You’ve likely heard about influencer marketing, but, for those unfamiliar with the practice, I’ll give you a quick run-down: Influencer marketing is a form of marketing that focuses on collaborating with key industry leaders to drive brand message and awareness to a specific market of consumers. In non-marketing speak, influencer marketing is the practice of hiring individuals with a celebrity-like following of fans on social media who genuinely enjoy/respect the opinion of that influencer. The term influencer is given because these individuals have gained such credibility with their following that they possess the power of persuasion over their audience; they can influence that audience to make purchases, drive interest in a particular product/service/topic and more.
And, there are some powerful statistics that show influencer marketing works: 49% of consumers depend on influencer recommendations to inform their purchases—and 40% of that 49% purchased something after seeing it on Twitter, YouTube or Instagram; 74% of people trust social networks (and their users) to guide their purchasing decisions; and Twitter reports an increase in purchase intent of 5.2x among users who’ve seen an influencer’s content. There are many more statistics that indicate influencer marketing’s effectiveness, but these three examples show why so many businesses are including influencer marketing in their marketing strategies.

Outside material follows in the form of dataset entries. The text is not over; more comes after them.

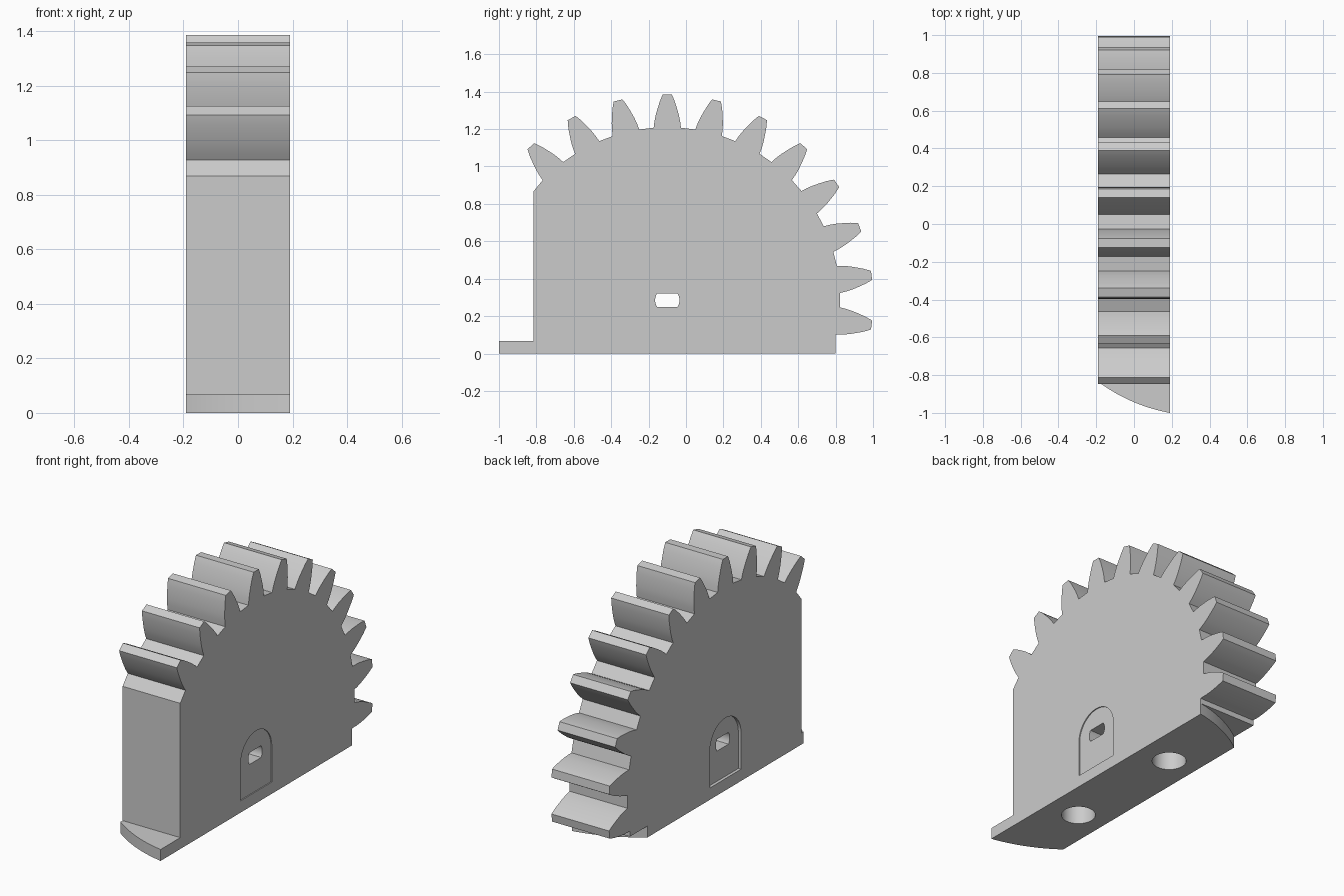
import bpy, bmesh, math
from mathutils import Vector

if "Cube" in bpy.data.objects:
    bpy.data.objects.remove(bpy.data.objects["Cube"], do_unlink=True)

HALF = 0.19                 # half thickness of the gear
CY, CZ = -0.1, 0.285        # gear axis
ROOT, TEETH = 0.922, 26
PLATE_H = 0.068
FRONT, BACK = -0.815, 0.8

grey = bpy.data.materials.new("plain grey")
grey.use_nodes = True
colour = (0.6, 0.6, 0.6, 1)
grey.diffuse_color = colour
grey.node_tree.nodes["Principled BSDF"].inputs["Base Color"].default_value = colour


def prism(name, points, offset):
    """Extrude a closed outline of 3D points along offset."""
    bm = bmesh.new()
    face = bm.faces.new([bm.verts.new(p) for p in points])
    ext = bmesh.ops.extrude_face_region(bm, geom=[face])
    verts = [g for g in ext["geom"] if isinstance(g, bmesh.types.BMVert)]
    bmesh.ops.translate(bm, verts=verts, vec=Vector(offset))
    bmesh.ops.recalc_face_normals(bm, faces=bm.faces[:])
    mesh = bpy.data.meshes.new(name)
    bm.to_mesh(mesh)
    bm.free()
    mesh.materials.append(grey)
    obj = bpy.data.objects.new(name, mesh)
    bpy.context.collection.objects.link(obj)
    return obj


def side_prism(name, outline, x0, x1):
    return prism(name, [(x0, y, z) for y, z in outline], (x1 - x0, 0, 0))


def arc(radius, start, end, steps):
    angles = [math.radians(start + (end - start) * i / steps) for i in range(steps + 1)]
    return [(radius * math.cos(a), radius * math.sin(a)) for a in angles]


def cut(obj, cutters):
    bpy.context.view_layer.objects.active = obj
    for cutter in cutters:
        mod = obj.modifiers.new("cut", 'BOOLEAN')
        mod.operation, mod.solver, mod.object = 'DIFFERENCE', 'EXACT', cutter
        bpy.ops.object.modifier_apply(modifier=mod.name)


# Tooth flank: distance from axis and half width
flank = [(ROOT, 0.073), (0.955, 0.069), (0.99, 0.062), (1.025, 0.052),
         (1.06, 0.041), (1.085, 0.031), (1.1, 0.024)]
tooth = [(-w, r) for r, w in flank] + [(w, r) for r, w in reversed(flank)]

# Gear body outline: flat front, eleven teeth, flat back
outline = [(FRONT, PLATE_H), (FRONT, 0.868)]
for i in range(-3, 8):
    a = i * math.tau / TEETH
    c, s = math.cos(a), math.sin(a)
    outline += [(CY + u * c + v * s, CZ - u * s + v * c) for u, v in tooth]
outline += [(BACK, 0.1), (BACK, PLATE_H)]
body = side_prism("gear_body", outline, -HALF, HALF)

# Base plate with rounded ends
R, CX = 0.915, 0.355
plate_pts = []
for sign in (-1, 1):
    xs = [-HALF + 2 * HALF * i / 16 for i in range(17)]
    if sign > 0:
        xs.reverse()
    plate_pts += [(x, CY + sign * math.sqrt(R * R - (x - CX) ** 2), 0) for x in xs]
plate = prism("base_plate", plate_pts, (0, 0, PLATE_H))

# Blind bolt holes in the underside
holes = []
for side in (-1, 1):
    ring = [(x - 0.01, y + CY + side * 0.39, -0.1) for x, y in arc(0.094, 0, 360, 40)[:-1]]
    holes.append(prism("bolt_hole_cutter", ring, (0, 0, 0.4)))

# Axle slot through the body: a round hole with flat top and bottom
tip = math.degrees(math.asin(0.035 / 0.065))
ends = arc(0.065, -tip, tip, 10) + arc(0.065, 180 - tip, 180 + tip, 10)
slot = side_prism("slot_cutter", [(CY + y, CZ + z) for y, z in ends], -0.5, 0.5)

# Shallow arched recesses on both sides
arch = [(CY + y, CZ + z) for y, z in arc(0.147, 0, 180, 28)]
arch += [(CY - 0.147, PLATE_H + 0.002), (CY + 0.147, PLATE_H + 0.002)]
recesses = [side_prism("recess_cutter", arch, -0.5, -HALF + 0.018),
            side_prism("recess_cutter", arch, HALF - 0.006, 0.5)]

cut(body, holes + recesses + [slot])
cut(plate, holes)

for cutter in holes + recesses + [slot]:
    bpy.data.objects.remove(cutter, do_unlink=True)

# Smooth the curved walls, keep the edges sharp
bpy.ops.object.select_all(action='DESELECT')
for obj in (body, plate):
    obj.select_set(True)
bpy.context.view_layer.objects.active = body
bpy.ops.object.shade_smooth_by_angle(angle=math.radians(20))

Now, a new breed of influencer is making its way into those marketing strategies: CGI influencers. Like traditional influencers, CGI influencers are used to drive brand messages and awareness to their own unique audience. The creepy part? They’re not actual people. CGI influencers often have the appearance of a real person, but they’re nothing more than manufactured personas developed by highly intelligent graphic artists, writers, programmers—in a word: marketers.
As a social media manager, I think this new take on an existing strategy to increase a brand’s influence among social media users is interesting. There are definite benefits of working with an influencer who isn’t a person; computers have no enormous egos to deal with, nor late responses or delays in actions which were agreed upon.
But, as a person with a mind inclined to philosophical thought, I’m torn. If social media users (AKA people) share a common interest and can relate to a persona, whether artificial or authentic, and can connect with other individuals that share similar interests, I don’t think it matters that the common ground they share (the influencer they follow) is with a non-physical being. Connecting with CGI influencers isn’t all that different from finding yourself emotionally connected to a character in a fiction novel—and, as an avid reader, I’ve been lucky enough to do that many times. On the flip-side of the coin, I find the idea of creating a counterfeit person—designing the way they look, act, feel and behave—and then giving living, breathing people the impression that that counterfeit person is real…uncomfortable, to say the least.
Only time will tell if the use of CGI influencers will overtake traditional (human) influencers in the years to come. And, I’ll have many more Friday mornings to mull my thoughts and feelings over their use and the social and societal implications of doing so. I think we’ll all have more moral quandaries to think about in the years to come—as technology continues to blend the line between authentic reality and fabricated representations of it. Let’s just hope there’s plenty of coffee for our future Friday morning musings!
Author: Eric Troy, Social Media Manager.